**Exercise details:**
Beginning with the line that contains "bpy.context.view_layer.objects.active = obj" and concluding with the final line of the listing below, output each line exactly, and only those lines.
* * *
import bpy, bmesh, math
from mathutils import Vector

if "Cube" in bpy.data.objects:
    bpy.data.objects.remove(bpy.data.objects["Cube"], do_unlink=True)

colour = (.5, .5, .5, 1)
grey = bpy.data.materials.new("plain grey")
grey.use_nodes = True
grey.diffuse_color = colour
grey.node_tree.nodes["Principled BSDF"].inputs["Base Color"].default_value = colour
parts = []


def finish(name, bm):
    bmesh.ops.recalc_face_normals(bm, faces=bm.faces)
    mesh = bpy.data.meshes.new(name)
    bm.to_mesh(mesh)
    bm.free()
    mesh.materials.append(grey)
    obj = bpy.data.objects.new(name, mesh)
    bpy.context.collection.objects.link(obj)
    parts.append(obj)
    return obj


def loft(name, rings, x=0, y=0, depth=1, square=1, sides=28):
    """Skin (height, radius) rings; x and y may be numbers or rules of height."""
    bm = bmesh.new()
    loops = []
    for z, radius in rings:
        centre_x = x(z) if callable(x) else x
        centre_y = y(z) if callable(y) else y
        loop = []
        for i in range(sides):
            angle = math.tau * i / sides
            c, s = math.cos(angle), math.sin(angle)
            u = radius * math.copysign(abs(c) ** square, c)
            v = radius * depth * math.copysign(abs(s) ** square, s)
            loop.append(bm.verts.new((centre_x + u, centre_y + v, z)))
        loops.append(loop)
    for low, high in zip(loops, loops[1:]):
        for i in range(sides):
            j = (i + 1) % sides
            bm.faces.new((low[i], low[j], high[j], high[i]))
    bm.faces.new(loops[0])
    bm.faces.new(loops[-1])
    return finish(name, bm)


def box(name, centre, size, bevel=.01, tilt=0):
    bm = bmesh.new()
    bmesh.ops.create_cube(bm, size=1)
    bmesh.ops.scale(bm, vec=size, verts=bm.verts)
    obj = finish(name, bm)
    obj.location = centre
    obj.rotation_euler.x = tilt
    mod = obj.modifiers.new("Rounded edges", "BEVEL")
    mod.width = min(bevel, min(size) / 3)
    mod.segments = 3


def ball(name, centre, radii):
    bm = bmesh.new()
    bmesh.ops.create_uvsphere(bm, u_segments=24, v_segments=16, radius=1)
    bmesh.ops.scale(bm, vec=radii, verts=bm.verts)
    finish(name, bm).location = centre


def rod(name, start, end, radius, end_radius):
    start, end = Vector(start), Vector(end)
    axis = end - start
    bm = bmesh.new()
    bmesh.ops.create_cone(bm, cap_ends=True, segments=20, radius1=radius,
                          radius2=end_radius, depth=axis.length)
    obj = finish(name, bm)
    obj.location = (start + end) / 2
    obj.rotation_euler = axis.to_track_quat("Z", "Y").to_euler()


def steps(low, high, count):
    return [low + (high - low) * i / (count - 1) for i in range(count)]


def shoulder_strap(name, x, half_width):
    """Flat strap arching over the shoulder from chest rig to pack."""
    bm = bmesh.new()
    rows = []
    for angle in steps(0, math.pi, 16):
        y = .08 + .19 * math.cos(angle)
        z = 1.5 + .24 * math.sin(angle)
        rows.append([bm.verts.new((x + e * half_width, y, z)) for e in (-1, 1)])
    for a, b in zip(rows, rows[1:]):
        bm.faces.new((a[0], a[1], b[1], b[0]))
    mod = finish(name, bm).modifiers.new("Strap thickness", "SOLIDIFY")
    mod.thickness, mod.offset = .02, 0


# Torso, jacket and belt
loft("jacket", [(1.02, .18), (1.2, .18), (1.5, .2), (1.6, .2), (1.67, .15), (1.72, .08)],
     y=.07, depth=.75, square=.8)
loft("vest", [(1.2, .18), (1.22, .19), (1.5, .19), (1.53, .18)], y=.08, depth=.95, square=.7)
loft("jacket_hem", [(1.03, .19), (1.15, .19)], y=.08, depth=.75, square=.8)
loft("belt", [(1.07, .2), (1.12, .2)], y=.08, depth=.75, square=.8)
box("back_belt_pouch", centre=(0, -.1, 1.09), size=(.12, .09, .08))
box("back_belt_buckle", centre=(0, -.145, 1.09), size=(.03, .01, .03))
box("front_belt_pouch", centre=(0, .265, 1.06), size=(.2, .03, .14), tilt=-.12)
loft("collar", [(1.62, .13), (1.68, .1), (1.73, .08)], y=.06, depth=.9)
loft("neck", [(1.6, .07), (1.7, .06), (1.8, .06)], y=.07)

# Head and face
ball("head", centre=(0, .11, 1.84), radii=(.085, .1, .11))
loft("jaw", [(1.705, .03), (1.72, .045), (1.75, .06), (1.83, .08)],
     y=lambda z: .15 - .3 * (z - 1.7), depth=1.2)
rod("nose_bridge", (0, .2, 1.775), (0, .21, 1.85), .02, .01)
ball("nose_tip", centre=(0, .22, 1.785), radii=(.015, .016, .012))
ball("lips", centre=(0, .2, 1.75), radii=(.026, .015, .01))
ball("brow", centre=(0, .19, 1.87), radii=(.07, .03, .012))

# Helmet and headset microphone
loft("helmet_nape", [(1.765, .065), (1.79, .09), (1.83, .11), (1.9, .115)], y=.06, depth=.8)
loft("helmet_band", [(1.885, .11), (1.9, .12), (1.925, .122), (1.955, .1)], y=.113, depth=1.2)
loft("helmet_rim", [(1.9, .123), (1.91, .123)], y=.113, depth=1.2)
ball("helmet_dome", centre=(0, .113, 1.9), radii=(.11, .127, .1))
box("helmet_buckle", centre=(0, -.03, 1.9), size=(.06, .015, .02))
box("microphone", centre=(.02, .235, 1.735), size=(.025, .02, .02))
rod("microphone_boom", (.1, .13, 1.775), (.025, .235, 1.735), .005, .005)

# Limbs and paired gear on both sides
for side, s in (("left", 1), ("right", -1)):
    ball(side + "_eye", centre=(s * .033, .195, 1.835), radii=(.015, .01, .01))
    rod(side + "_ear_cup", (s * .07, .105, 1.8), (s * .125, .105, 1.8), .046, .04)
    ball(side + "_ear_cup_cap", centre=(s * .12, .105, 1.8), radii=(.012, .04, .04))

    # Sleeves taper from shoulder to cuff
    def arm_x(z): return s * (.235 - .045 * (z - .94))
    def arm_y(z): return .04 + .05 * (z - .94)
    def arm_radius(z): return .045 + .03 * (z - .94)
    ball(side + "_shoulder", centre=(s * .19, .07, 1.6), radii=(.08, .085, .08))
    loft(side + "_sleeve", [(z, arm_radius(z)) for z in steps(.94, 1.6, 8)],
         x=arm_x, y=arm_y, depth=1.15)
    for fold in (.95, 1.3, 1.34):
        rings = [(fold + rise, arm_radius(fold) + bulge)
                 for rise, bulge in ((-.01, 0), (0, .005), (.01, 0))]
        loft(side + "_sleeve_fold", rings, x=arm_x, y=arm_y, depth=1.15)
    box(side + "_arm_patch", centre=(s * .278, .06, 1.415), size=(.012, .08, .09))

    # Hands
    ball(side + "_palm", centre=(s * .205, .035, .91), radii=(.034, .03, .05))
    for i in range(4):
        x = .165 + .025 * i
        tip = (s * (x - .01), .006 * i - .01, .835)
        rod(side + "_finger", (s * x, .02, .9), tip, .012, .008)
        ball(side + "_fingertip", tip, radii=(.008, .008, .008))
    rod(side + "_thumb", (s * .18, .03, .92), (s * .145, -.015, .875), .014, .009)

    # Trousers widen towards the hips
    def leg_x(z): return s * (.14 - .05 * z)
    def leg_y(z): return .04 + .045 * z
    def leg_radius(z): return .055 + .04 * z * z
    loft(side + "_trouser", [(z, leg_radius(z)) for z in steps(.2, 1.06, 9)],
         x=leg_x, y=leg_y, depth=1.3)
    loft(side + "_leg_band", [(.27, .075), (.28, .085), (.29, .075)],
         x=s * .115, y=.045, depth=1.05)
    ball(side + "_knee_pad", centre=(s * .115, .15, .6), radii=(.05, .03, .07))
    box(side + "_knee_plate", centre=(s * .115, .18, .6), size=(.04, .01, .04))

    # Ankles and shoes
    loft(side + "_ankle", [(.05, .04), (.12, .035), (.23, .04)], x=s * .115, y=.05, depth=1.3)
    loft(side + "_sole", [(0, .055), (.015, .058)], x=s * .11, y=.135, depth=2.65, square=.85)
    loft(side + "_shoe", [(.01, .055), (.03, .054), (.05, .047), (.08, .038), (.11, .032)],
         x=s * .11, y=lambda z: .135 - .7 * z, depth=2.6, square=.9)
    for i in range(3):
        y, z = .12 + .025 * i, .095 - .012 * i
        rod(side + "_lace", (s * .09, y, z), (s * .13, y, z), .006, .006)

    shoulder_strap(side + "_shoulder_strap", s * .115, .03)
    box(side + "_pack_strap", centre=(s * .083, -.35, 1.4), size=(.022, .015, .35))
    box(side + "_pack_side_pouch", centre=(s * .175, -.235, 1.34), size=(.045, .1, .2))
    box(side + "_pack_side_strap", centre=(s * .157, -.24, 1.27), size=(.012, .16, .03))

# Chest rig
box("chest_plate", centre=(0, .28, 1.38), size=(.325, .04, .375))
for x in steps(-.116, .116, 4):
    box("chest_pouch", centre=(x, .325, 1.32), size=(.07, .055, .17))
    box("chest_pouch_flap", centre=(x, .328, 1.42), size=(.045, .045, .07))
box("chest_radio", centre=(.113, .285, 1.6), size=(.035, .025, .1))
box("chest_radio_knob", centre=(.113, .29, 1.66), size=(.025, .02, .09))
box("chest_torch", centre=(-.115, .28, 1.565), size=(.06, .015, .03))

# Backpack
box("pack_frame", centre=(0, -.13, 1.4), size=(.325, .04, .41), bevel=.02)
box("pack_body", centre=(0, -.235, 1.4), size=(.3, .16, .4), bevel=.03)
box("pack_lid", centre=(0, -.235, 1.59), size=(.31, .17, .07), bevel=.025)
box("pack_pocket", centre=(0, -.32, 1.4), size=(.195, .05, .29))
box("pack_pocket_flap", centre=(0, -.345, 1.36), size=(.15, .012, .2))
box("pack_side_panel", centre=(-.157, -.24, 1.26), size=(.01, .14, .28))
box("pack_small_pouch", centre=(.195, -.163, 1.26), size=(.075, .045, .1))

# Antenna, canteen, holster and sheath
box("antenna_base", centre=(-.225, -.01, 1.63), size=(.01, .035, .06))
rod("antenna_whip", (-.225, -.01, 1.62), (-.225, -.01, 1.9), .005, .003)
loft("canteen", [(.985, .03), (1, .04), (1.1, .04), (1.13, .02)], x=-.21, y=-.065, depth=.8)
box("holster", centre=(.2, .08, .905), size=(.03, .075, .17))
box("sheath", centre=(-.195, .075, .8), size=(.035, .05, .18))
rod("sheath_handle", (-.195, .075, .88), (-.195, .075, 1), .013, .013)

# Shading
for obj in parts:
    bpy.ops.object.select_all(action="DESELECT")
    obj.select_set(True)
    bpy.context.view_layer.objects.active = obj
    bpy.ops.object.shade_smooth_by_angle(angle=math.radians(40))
* * *
**Answer area:**
    bpy.context.view_layer.objects.active = obj
    bpy.ops.object.shade_smooth_by_angle(angle=math.radians(40))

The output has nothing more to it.